Plain-text document sources:
- - - - - - -
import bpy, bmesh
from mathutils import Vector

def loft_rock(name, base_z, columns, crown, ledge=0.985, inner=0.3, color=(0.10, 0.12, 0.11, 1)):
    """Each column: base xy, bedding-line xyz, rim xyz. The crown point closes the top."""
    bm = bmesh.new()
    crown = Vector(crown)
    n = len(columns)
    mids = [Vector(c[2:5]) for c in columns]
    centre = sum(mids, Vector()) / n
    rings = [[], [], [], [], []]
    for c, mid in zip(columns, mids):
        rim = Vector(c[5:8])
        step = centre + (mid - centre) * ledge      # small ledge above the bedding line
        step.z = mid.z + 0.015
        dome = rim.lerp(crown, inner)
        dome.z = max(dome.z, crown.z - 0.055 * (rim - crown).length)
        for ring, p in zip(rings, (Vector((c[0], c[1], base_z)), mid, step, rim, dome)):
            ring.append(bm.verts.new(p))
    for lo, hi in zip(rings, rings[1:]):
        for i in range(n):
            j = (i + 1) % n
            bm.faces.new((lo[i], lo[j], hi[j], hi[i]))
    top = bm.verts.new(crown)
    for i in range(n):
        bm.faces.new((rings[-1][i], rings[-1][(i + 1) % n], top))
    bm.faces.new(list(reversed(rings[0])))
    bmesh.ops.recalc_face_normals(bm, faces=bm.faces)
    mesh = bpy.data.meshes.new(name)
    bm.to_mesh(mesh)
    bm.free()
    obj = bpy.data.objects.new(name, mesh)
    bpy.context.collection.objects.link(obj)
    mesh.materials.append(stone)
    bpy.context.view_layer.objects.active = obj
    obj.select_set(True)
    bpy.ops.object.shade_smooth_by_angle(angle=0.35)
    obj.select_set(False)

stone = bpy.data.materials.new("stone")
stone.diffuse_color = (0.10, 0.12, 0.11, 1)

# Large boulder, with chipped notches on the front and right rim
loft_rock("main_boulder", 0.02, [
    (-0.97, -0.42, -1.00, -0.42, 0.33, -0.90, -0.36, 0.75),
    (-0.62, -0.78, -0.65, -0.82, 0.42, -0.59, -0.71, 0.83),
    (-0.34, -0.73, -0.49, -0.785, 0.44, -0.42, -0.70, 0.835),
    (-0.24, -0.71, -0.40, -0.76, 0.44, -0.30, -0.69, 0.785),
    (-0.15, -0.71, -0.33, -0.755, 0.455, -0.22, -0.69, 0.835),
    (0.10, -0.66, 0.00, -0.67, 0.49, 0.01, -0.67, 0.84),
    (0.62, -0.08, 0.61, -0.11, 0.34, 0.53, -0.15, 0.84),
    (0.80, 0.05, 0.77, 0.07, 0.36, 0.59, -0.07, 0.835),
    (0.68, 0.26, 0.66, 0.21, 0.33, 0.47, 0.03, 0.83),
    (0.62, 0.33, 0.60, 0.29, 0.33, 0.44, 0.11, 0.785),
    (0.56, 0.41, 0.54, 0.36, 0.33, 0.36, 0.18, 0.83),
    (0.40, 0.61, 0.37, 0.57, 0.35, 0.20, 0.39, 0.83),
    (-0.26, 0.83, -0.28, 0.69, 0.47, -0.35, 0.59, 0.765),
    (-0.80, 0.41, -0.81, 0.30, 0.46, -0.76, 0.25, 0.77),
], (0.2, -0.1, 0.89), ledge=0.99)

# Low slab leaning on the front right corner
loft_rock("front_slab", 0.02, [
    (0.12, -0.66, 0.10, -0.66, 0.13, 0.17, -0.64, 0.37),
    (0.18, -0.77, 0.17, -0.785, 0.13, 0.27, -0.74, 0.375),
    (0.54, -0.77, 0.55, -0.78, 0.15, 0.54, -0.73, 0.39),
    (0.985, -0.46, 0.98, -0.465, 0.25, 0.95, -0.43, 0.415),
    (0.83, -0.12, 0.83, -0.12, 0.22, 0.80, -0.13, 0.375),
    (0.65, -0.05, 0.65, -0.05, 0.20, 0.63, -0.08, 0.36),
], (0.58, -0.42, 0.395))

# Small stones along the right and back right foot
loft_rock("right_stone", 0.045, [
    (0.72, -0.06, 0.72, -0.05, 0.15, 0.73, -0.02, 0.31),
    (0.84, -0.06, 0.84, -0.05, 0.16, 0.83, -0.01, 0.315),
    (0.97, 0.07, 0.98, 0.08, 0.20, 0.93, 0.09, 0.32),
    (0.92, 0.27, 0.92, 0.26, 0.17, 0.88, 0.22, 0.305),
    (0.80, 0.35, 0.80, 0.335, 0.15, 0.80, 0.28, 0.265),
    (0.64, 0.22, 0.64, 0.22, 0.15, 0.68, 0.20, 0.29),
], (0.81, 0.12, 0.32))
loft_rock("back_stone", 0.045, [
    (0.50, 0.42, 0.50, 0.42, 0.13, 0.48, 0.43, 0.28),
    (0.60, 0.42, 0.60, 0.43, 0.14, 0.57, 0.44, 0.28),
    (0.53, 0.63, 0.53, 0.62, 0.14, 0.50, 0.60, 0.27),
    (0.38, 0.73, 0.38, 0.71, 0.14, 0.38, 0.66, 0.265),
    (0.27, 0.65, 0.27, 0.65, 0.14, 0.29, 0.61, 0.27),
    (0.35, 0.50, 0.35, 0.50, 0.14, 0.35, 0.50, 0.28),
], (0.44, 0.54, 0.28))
- - - - - - -
Exercise details: Find the word "columns" in the data and copy out each line where it turns up.

Final answer:
def loft_rock(name, base_z, columns, crown, ledge=0.985, inner=0.3, color=(0.10, 0.12, 0.11, 1)):
    n = len(columns)
    mids = [Vector(c[2:5]) for c in columns]
    for c, mid in zip(columns, mids):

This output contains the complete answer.